I have often sat in classrooms waiting to hear a familiar voice, a voice that resonates with my southern roots and calls to my eardrums like the comforting voice of my grandparents whom now sleep with my other ancestors long put into the southern soil. On my path to understand and support biodiversity and human diversity and inclusion, I often wondered, “Where are the hidden stories?” and “Where do I fit in this landscape of conservation?”
As an educator, writer and someone who has a passion to encourage a greater connection with the natural world, especially in communities of color and communities hardest hit by environmental degradation, I have found empowerment when hearing stories often overshadowed. I found empowerment as I worked in conservation with the National Audubon Society and heard Dr. Drew Lanham speak at the Audubon National Convention about bird range and his range as an African American man and birder. I found familiarity in learning about Audubon at Debs Park director Marcos Trinidad, who now promotes conservation in Northeast Los Angeles where he grew up. He does this through native plant restoration and incorporating cultural practices of the surrounding indigenous communities in his programming. The footsteps on my journey in a field where I often felt like an outsider always became clearer when I realized that there were imprints on the road similar to mine—other people of color that followed the call to help achieve better ecosystem balance.
At the DDCSP Alumni Leadership Cohort 1, ELP staffer Teri Brezner designed a session that explored hidden, resistance, dominant, and future stories in the conservation movement. It was an exercise that not only allowed for the voicing of diverse perspectives in conservation, but it gave the ALC 1 community an opportunity to share and participate in creating a new narrative in conservation counter to the dominant account that may feed imposter syndrome in the workforce and in the academic journey.
Curious chatter filled the room as students moved around writing different stories in conservation on the various flip charts during the exercise. Close to one flip chart sat books The Rise of the American Conservation Movement: Power, Privilege, and Environmental Protection by Dr. Dorceta Taylor, Black Faces, White Spaces: Reimagining the Relationship of African Americans to the Great Outdoors by Carolyn Finney, Emergent Strategy: Shaping Change, Changing Worlds by Adrienne Maree Brown and other books meant to show students different narratives in conservation. I felt empowered to share with the ALC 1 community a hidden story about Hazel M. Johnson who responded to the pollution-caused health problems in her community by starting EJ organization People for Community Recovery in a housing project in Chicago. As people added to the various stories, many people in the room felt enlightened by all of the hidden stories— stories so new to many who have years of experience in the conservation field. I too added new stories to my collection of conservation narratives.

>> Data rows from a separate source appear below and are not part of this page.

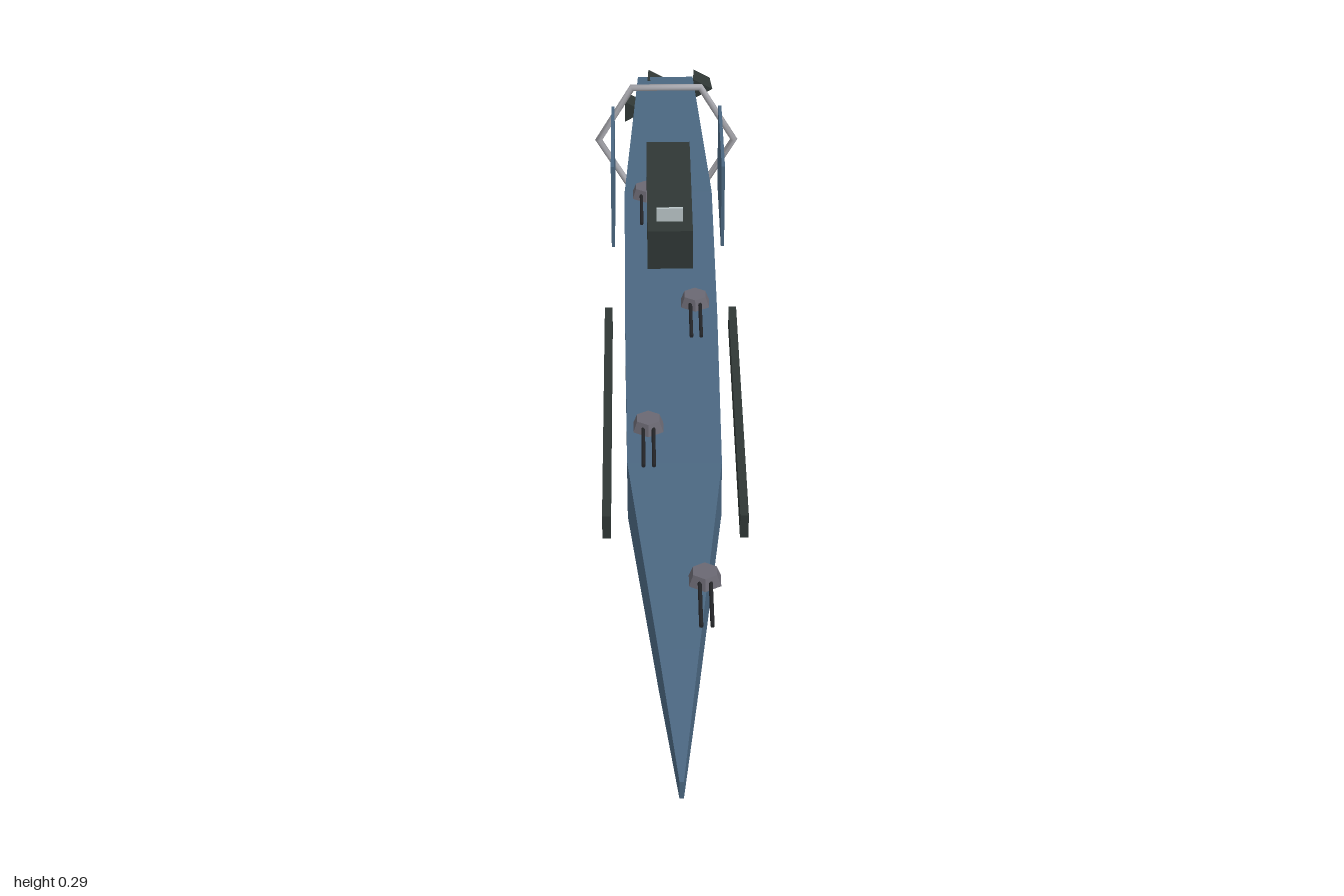
import * as THREE from 'three';

const mat = (name, color, flatShading = false) => {
  const m = new THREE.MeshStandardMaterial({ color, flatShading });
  m.name = name;
  return m;
};

// Rectangular hull lofted through sections [z, halfWidth, bottomY, topY]
function hullGeometry(sections) {
  const pos = [], index = [];
  for (const [z, w, b, t] of sections) pos.push(-w, b, z, w, b, z, w, t, z, -w, t, z);
  const n = sections.length;
  for (let s = 0; s < n - 1; s++) {
    for (let i = 0; i < 4; i++) {
      const j = (i + 1) % 4, a = s * 4 + i, b = s * 4 + j;
      index.push(a, a + 4, b, b, a + 4, b + 4);
    }
  }
  const e = (n - 1) * 4;
  index.push(0, 1, 2, 0, 2, 3, e, e + 2, e + 1, e, e + 3, e + 2);
  const g = new THREE.BufferGeometry();
  g.setAttribute('position', new THREE.Float32BufferAttribute(pos, 3));
  g.setIndex(index);
  const flat = g.toNonIndexed();
  flat.computeVertexNormals();
  return flat;
}

export function createModel() {
  const root = new THREE.Group();
  root.name = 'spaceCruiser';

  const blue = mat('hullBlue', 0x4b6781);
  const dark = mat('darkArmor', 0x2f3735);
  const silver = mat('ringSilver', 0xa9a9af);
  const gunmetal = mat('turretGrey', 0x6a6872, true);
  const barrelMat = mat('barrelBlack', 0x232427);
  const pale = mat('paleSensor', 0xb9c4c6);
  const nozzle = mat('nozzleGrey', 0x7c8082);

  const add = (name, geo, material, x, y, z, parent = root) => {
    const m = new THREE.Mesh(geo, material);
    m.name = name;
    m.position.set(x, y, z);
    parent.add(m);
    return m;
  };
  const box = (name, material, w, h, d, x, y, z) =>
    add(name, new THREE.BoxGeometry(w, h, d), material, x, y, z);

  // Long tapered hull
  add('hull', hullGeometry([
    [1, 0.003, 0.105, 0.135],
    [0.75, 0.029, 0.084, 0.156],
    [0.32, 0.073, 0.068, 0.171],
    [-0.1, 0.077, 0.063, 0.177],
    [-0.5, 0.078, 0.062, 0.178],
    [-0.97, 0.053, 0.077, 0.163],
  ]), blue, 0, 0, 0);

  // Command tower and its sensor panel
  box('tower', dark, 0.077, 0.074, 0.31, 0, 0.229, -0.37);
  box('sensorPanel', pale, 0.045, 0.03, 0.005, 0, 0.276, -0.25);

  // Side armour strips and rear fins
  for (const [side, s] of [['left', 1], ['right', -1]]) {
    box(side + 'ArmorStrip', dark, 0.013, 0.042, 0.59, s * 0.105, 0.119, 0.12);
    box(side + 'Fin', blue, 0.006, 0.168, 0.23, s * 0.1, 0.12, -0.66);
  }

  // Hexagonal ring around the stern
  add('sternRing', new THREE.TorusGeometry(0.128, 0.007, 8, 6), silver, 0, 0.119, -0.8);

  // Twin gun barrels pointing forward
  const barrelGeo = new THREE.CylinderGeometry(0.003, 0.003, 0.1, 8).rotateX(Math.PI / 2);
  const barrels = (x, y, z, parent) => {
    for (const s of [-1, 1]) add('barrel', barrelGeo, barrelMat, x + s * 0.008, y, z, parent);
  };

  // Upper turrets on alternating sides
  const turretGeo = new THREE.CylinderGeometry(0.02, 0.027, 0.018, 6);
  for (const [x, y, z] of [[0.04, 0.178, 0.61], [-0.04, 0.198, 0.25],
    [0.04, 0.198, -0.11], [-0.04, 0.198, -0.47]]) {
    const turret = new THREE.Group();
    turret.name = 'turret';
    turret.position.set(x, y, z);
    add('turretBase', turretGeo, gunmetal, 0, 0, 0, turret);
    barrels(0, 0, 0.065, turret);
    root.add(turret);
  }

  // Belly guns
  for (const [x, y, z] of [[0.038, 0.062, 0.495], [-0.04, 0.043, 0.14], [0.038, 0.043, -0.22]]) {
    const guns = new THREE.Group();
    guns.name = 'bellyGuns';
    guns.position.set(x, y, z);
    barrels(0, 0, 0, guns);
    root.add(guns);
  }

  // Four staggered three-sided engines
  const engineGeo = new THREE.CylinderGeometry(0.021, 0.025, 0.047, 3, 1, false, Math.PI / 2)
    .rotateX(-Math.PI / 2).toNonIndexed();
  engineGeo.computeVertexNormals();
  for (let i = 0; i < 4; i++) {
    add('engine', engineGeo, [dark, nozzle, dark],
      -0.066 + i * 0.044, i % 2 ? 0.145 : 0.096, -0.9765);
  }

  // Order of engines: lower, upper, lower, upper from right to left
  return root;
}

My ecology, scientific research methods, and air quality classes have prepared me well to begin to understand environmental impacts and the knowledge to conceive possible solutions to problems like habitat destruction, poor ambient and indoor air quality, and other threats to biodiversity. However, understanding my place within conservation—the realization that conservation stories are more pluralistic in nature and closer to home than originally told— is what gives me the sense of belonging. It is through communal sharing of narratives that hidden stories become dominant stories and dominant stories become more familiar and inclusive to those feeling on the outside of a field where they are in the minority. It was great to have Teri design a session that promoted diverse landscapes in conservation that provided windows into career paths in conservation and an honor to see ALC 1 community find familiarity in the shared stories.
What are some hidden stories in conservation that you would like to share?